A growing sense of disillusionment in the broad media sector with the free model as a means of funding content has resulted in a gradual re-discovery of the merits of a paid-for model, according to Sky COO Mike Darcey.
Addressing the IEA Future of Broadcasting Conference in London, Darcey said that the UK pay-TV sector had never been in ruder health with Sky, Virgin Media and BT between them reaching 50% of households.
However, Darcey questioned what he described as “the implicit assumption” that access to Sky Sports has been pivotal to the success of UK pay-TV. “It’s an argument that BT has often made in explaining the progress of BT Vision to date. If that’s a belief they genuinely hold, I think they’re in for a rude awakening. Looking towards sustaining pay-TV success longer-term, it’s not just about sport. Yes, it continues to be an important piece of the pay TV jigsaw. And yes, it was the infamous ‘battering ram’ for pay-TV in its infancy, when it needed to assert itself on the UK broadcasting landscape. But the world has long since moved on – and although sports is still a major part of what helps define our service, there are many people for whom Sky Sports is not the only factor in their decision to subscribe”.
Yesterday, BSkyB signed, perhaps begrudgingly, a contract to allow BT to deliver Sky Sports 1 and 2 over its IPTV network – albeit via terrestrial capacity. It followed the tentative agreement through the Competition Appeal in the wake of Ofcom’s Pay-TV Review.

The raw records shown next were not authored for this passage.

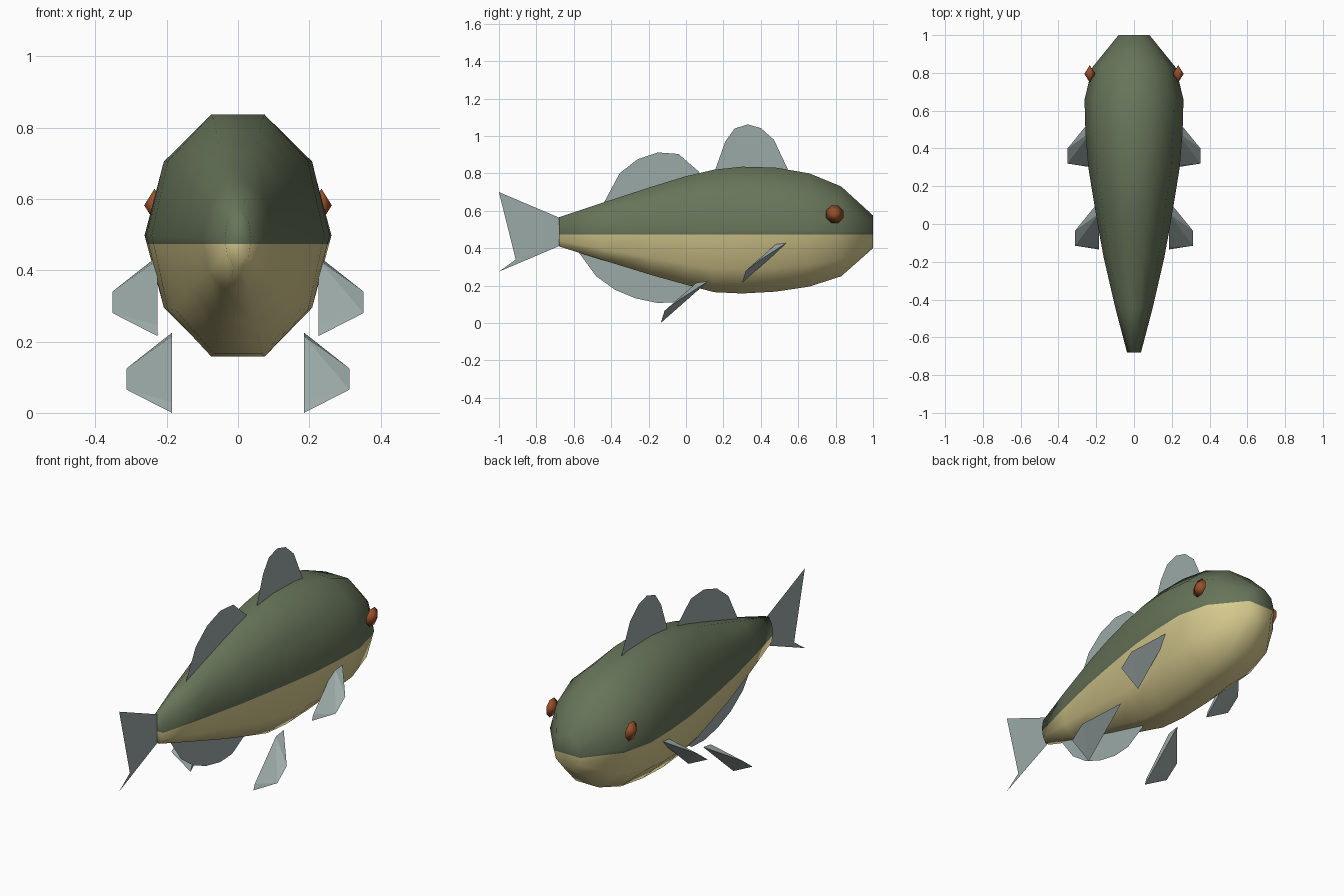
import bpy, bmesh, math
from mathutils import Vector

if "Cube" in bpy.data.objects:
    bpy.data.objects.remove(bpy.data.objects["Cube"])


def material(name, rgb):
    m = bpy.data.materials.new(name)
    m.diffuse_color = (*rgb, 1.0)
    m.use_nodes = True
    m.node_tree.nodes["Principled BSDF"].inputs["Base Color"].default_value = m.diffuse_color
    return m


GREEN = material("olive_green_back", (0.135, 0.175, 0.10))
CREAM = material("cream_belly", (0.70, 0.61, 0.28))
FIN = material("grey_fin", (0.33, 0.40, 0.385))
RUST = material("rust_eye", (0.31, 0.08, 0.022))


def finish(bm, name, mats, smooth=True):
    mesh = bpy.data.meshes.new(name)
    for f in bm.faces:
        f.smooth = smooth
    bm.to_mesh(mesh)
    bm.free()
    for m in mats:
        mesh.materials.append(m)
    ob = bpy.data.objects.new(name, mesh)
    bpy.context.collection.objects.link(ob)
    return ob


# Body: ten-sided elliptical rings lofted along y (y, half width, top, bottom)
stations = [
    (-0.68, 0.037, 0.565, 0.41), (-0.44, 0.100, 0.645, 0.335),
    (-0.18, 0.160, 0.730, 0.255), (0.00, 0.193, 0.785, 0.205),
    (0.15, 0.218, 0.820, 0.165), (0.30, 0.242, 0.836, 0.158),
    (0.48, 0.257, 0.831, 0.168), (0.66, 0.262, 0.800, 0.195),
    (0.83, 0.220, 0.730, 0.250), (1.00, 0.082, 0.575, 0.400)]
SIDES = 10
bm = bmesh.new()
rings = []
for y, w, top, bottom in stations:
    mid = (top + bottom) / 2
    h = (top - bottom) / 2 / math.sin(math.radians(72))
    rings.append([bm.verts.new((w * math.cos(2 * math.pi * i / SIDES), y,
                                mid + h * math.sin(2 * math.pi * i / SIDES)))
                  for i in range(SIDES)])
for a, b in zip(rings, rings[1:]):
    for i in range(SIDES):
        j = (i + 1) % SIDES
        bm.faces.new((a[i], a[j], b[j], b[i]))
bm.faces.new(rings[0])
bm.faces.new(rings[-1])
# Cut the colour line between back and belly
SPLIT = 0.474
bmesh.ops.bisect_plane(bm, geom=bm.verts[:] + bm.edges[:] + bm.faces[:],
                       plane_co=(0, 0, SPLIT), plane_no=(0, 0, 1))
bmesh.ops.recalc_face_normals(bm, faces=bm.faces)
for f in bm.faces:
    f.material_index = int(f.calc_center_median().z < SPLIT)
finish(bm, "body", [GREEN, CREAM])


# Flat fins on the centre plane, outlined in (y, z)
def flat_fin(name, outline):
    bm = bmesh.new()
    bm.faces.new([bm.verts.new((0, y, z)) for y, z in outline])
    bmesh.ops.triangulate(bm, faces=bm.faces[:])
    finish(bm, name, [FIN], smooth=False)


flat_fin("front_dorsal_fin", [(0.15, 0.78), (0.16, 0.83), (0.21, 0.97), (0.26, 1.04),
                              (0.33, 1.062), (0.40, 1.042), (0.47, 0.98),
                              (0.545, 0.82), (0.55, 0.78)])
flat_fin("rear_dorsal_fin", [(-0.45, 0.62), (-0.43, 0.66), (-0.355, 0.80), (-0.26, 0.875),
                             (-0.15, 0.912), (-0.04, 0.904), (0.07, 0.808), (0.08, 0.76)])
flat_fin("anal_fin", [(-0.59, 0.40), (-0.48, 0.25), (-0.38, 0.178), (-0.27, 0.132),
                      (-0.15, 0.107), (-0.05, 0.112), (0.07, 0.178), (0.08, 0.23)])
flat_fin("tail_fin", [(-0.67, 0.56), (-1.0, 0.70), (-0.91, 0.637), (-0.84, 0.57),
                      (-0.78, 0.488), (-0.84, 0.41), (-0.91, 0.34), (-1.0, 0.275),
                      (-0.67, 0.415)])


# Paired side fins: thin wedges mirrored across x
wedge = [(0.225, 0.555, 0.44), (0.225, 0.49, 0.43), (0.225, 0.30, 0.215),
         (0.225, 0.312, 0.245), (0.352, 0.40, 0.34), (0.352, 0.32, 0.28)]


def side_fin(name, side, offset):
    bm = bmesh.new()
    for p in wedge:
        v = Vector(p) + Vector(offset)
        v.x *= side
        bm.verts.new(v)
    bmesh.ops.convex_hull(bm, input=bm.verts[:])
    bmesh.ops.recalc_face_normals(bm, faces=bm.faces)
    finish(bm, name, [FIN], smooth=False)


# Eyes: eight-sided double cones pointing sideways
def eye(name, side):
    bm = bmesh.new()
    cx, cy, cz, r, d = 0.234 * side, 0.795, 0.582, 0.05, 0.029
    ring = [bm.verts.new((cx, cy + r * math.cos(t), cz + r * math.sin(t)))
            for t in [math.pi * (i + 0.5) / 4 for i in range(8)]]
    tips = [bm.verts.new((cx + d * s, cy, cz)) for s in (-1, 1)]
    for i in range(8):
        for tip in tips:
            bm.faces.new((ring[i], ring[(i + 1) % 8], tip))
    bmesh.ops.recalc_face_normals(bm, faces=bm.faces)
    finish(bm, name, [RUST])


for label, side in (("right", 1), ("left", -1)):
    side_fin(label + "_pectoral_fin", side, (0, 0, 0))
    side_fin(label + "_pelvic_fin", side, (-0.04, -0.435, -0.215))
    eye(label + "_eye", side)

Darcey said that the assumption that there was little value in content beyond premium sports was wrong, highlighting that entertainment channel Sky 1 was rated by Sky viewers as their fourth favourite channel, and that Premier League football accounts for less than 5% of all pay-TV viewing in Sky homes.
Beyond content, Darcey said that the growth of pay-TV would continued to be sustained by innovation, highlighting the satcaster’s 3D broadcasts and the consumer launch of the Sky 3D channel in the autumn. “Some people are not convinced about 3D, believing it to be a passing fad, a bit of a gimmick. That’s fair enough, and they are entitled to their view. But I suspect that they are roughly the same industry sages who were questioning the significance of HD in the not too distant past. That time around, while many in the industry were sceptical, Sky took an early bet on HD and we bet big. So far, we’ve invested around £500 million to build Europe’s leading HD offering”.
Darcey said Sky’s innovation roadmap was as dynamic as ever and that the early commitment to HD was beginning to pay real dividends as customers responded in ever-increasing numbers.